             Tips of the ‘Tête-à-Tête’ daffodils that live near our front door have poked their hard green noses out of the mulch. In other yards, other daffs are stirring. Fine-bladed foliage of starflower (Ipheion uniflorum) and Crocus tommasinianus makes the front bed along the sidewalk look like it needs weeding. Tim spotted what we think might be a redbud (Cercis canadensis) flaunting a set of red buds (duh) at the tip of a branch. Bradford pear buds are swelling. We have buds, or maybe they’re flowers, on our Edgeworthia chysantha (paperbush), but I can never tell what’s up with them. They always look slightly embarrassed and mildewy to me.

            The very earth, when you get your nose near it, smells expectant. The angle of the sun is higher. Everything outside feels itself on the verge of something wonderful.

            Yesterday morning, my eponymous follower, Cathy Fitzgerald, sent me the new post from her site, EcoArtNews. I scrolled back through some of her earlier pages and stumbled on a charming video snippet of Wangari Maathai telling her hummingbird story. For those of you who have never heard of her, Ms. Maathai is the founder of the Green Belt Movement, a program aimed at combating deforestation, desertification, rural hunger and water crises in Africa through the empowerment of women. She persevered despite political persecution and personal setbacks to win the Nobel Peace Prize in 2004. It’s nice to know that occasionally the recipient has actually done something to deserve it.
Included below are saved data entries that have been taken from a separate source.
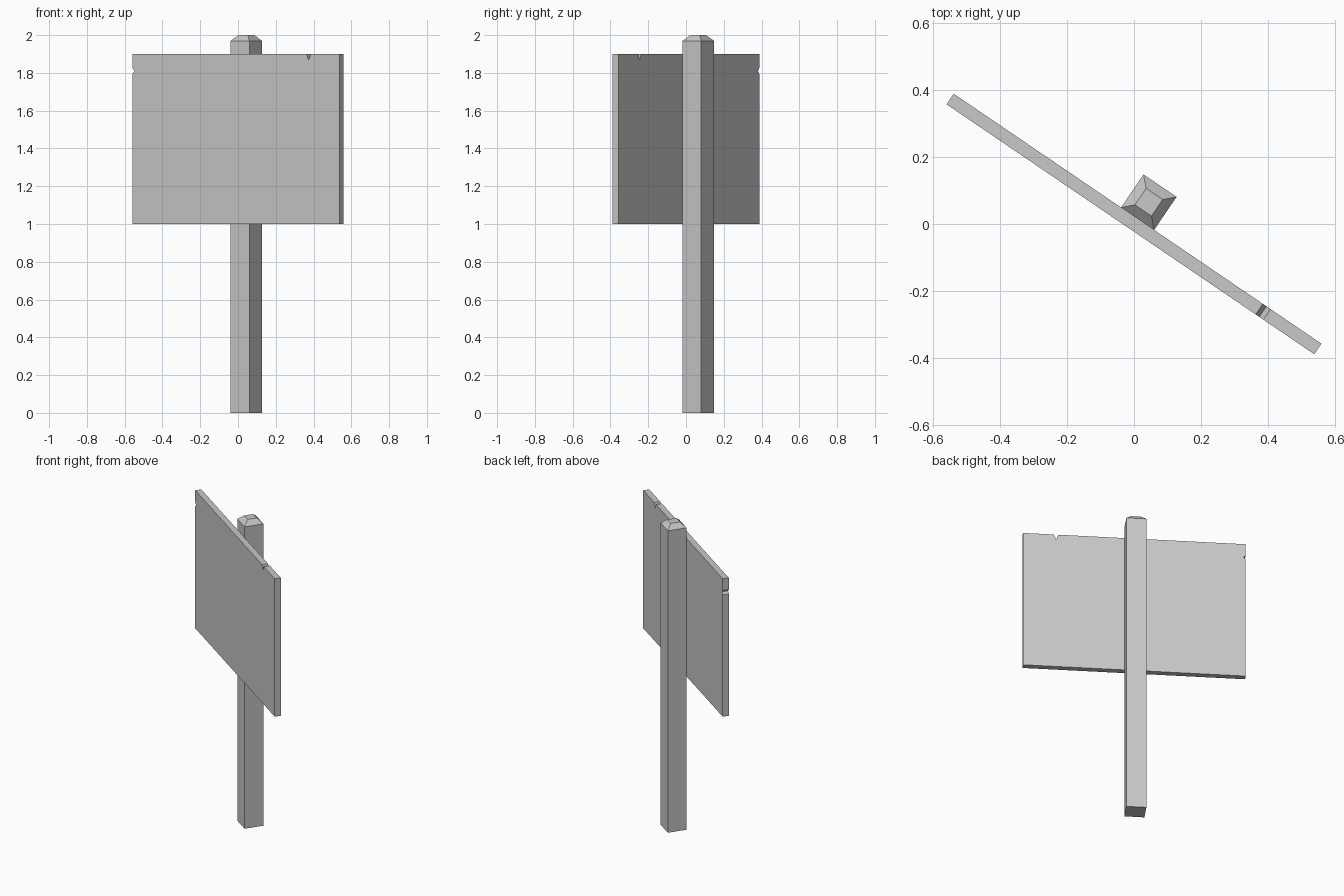
import bpy
import bmesh
import math
from mathutils import Matrix

cube = bpy.data.objects.get("Cube")
if cube:
    bpy.data.objects.remove(cube, do_unlink=True)

GREY = (0.58, 0.58, 0.58, 1)
grey = bpy.data.materials.new("plain grey")
grey.use_nodes = True
grey.diffuse_color = GREY
grey.node_tree.nodes["Principled BSDF"].inputs["Base Color"].default_value = GREY

TURN = Matrix.Rotation(math.radians(-34.2), 4, "Z")
THICK = 0.038
POST = 0.119
POST_Y = (THICK + POST) / 2


def finish(name, bm):
    """Turn the finished part to the sign's heading and add it to the scene."""
    bmesh.ops.recalc_face_normals(bm, faces=bm.faces)
    bm.transform(TURN)
    mesh = bpy.data.meshes.new(name)
    bm.to_mesh(mesh)
    bm.free()
    mesh.materials.append(grey)
    obj = bpy.data.objects.new(name, mesh)
    bpy.context.collection.objects.link(obj)
    return obj


# Board: outline with a nick in the top edge and one in the side edge
half, low, high = 0.662, 1.0, 1.9
outline = [(-half, low), (half, low), (half, high),
           (0.479, high), (0.464, high - 0.032), (0.451, high),
           (-half, high), (-half, 1.825), (-half + 0.012, 1.81), (-half, 1.795)]
bm = bmesh.new()
face = bm.faces.new([bm.verts.new((x, -THICK / 2, z)) for x, z in outline])
extruded = bmesh.ops.extrude_face_region(bm, geom=[face])
bmesh.ops.translate(bm, vec=(0, THICK, 0),
                    verts=[v for v in extruded["geom"] if isinstance(v, bmesh.types.BMVert)])
finish("sign_board", bm)

# Post: square shaft whose top face is extruded into a bevelled cap
bm = bmesh.new()
shaft = Matrix.Translation((0, POST_Y, 0.985)) @ Matrix.Diagonal((POST, POST, 1.97, 1))
bmesh.ops.create_cube(bm, size=1, matrix=shaft)
bm.normal_update()
top = max(bm.faces, key=lambda f: f.calc_center_median().z)
cap = bmesh.ops.extrude_discrete_faces(bm, faces=[top])["faces"][0]
for v in cap.verts:
    v.co.x *= 0.5
    v.co.y = POST_Y + (v.co.y - POST_Y) * 0.5
    v.co.z = 2.0
finish("post", bm)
            I’ve included a link to the hummingbird story. In keeping with my theme of little changes, we can all choose to be hummingbirds.

          
               Today’s is a short post. On Tuesday, Tim and I are off to the Really Big City—Raleigh—where I have arranged an interview with the director of the Plant Disease and Insect Clinic (PDIC) at North Carolina State University and a tour of the lab for an article about the PDIC’s services (that will appear in the June issue of Carolina Gardener magazine). As part of their land-grant-college mandate, the Clinic will identify your bug or disease—free for pictures, but they have to charge for mailed-in samples—and suggest environmentally responsible control measures. I used the service for the first time last summer for an invasion of baby army worms on my wax beans… except I didn’t know they were army worms until the entomologist-on-call got back to me via email with 24 hours. 


Norman Rockwell's
"Triple Self-Portarait"

This is our first road trip in a while. We plan to take in the Norman Rockwell exhibit at the NC Museum of Art, and expect to come home feeling all gooey about our 1950s childhoods. But I need the rest of today and tomorrow to prepare (for the interview, not Norman), so I won’t come off as a total blithering idiot. I’ve been out of Academe so long, I sometimes forget to not be intimidated by it.

Can’t believe it’s almost time for the January Wrap-up. Where does the time go?

By the way, Tim added two easy ways to subscribe to this blog, by a search-engine reader and by email. The simple-to-click options are on the sidebar at the top of the post, above the profile.

Thanks for dropping by. Y’all stay warm.

                                                                                Kathy


2 comments:

  1. Hi Kathy

    Great to see you post that on Wangari! Have you seen Will Smitts http://ecoartnotebook.com/?p=290

    Cathy Fitzgerald

    ReplyDelete
  2. Cath--
    Nope, I haven't. but I will.
    K

    ReplyDelete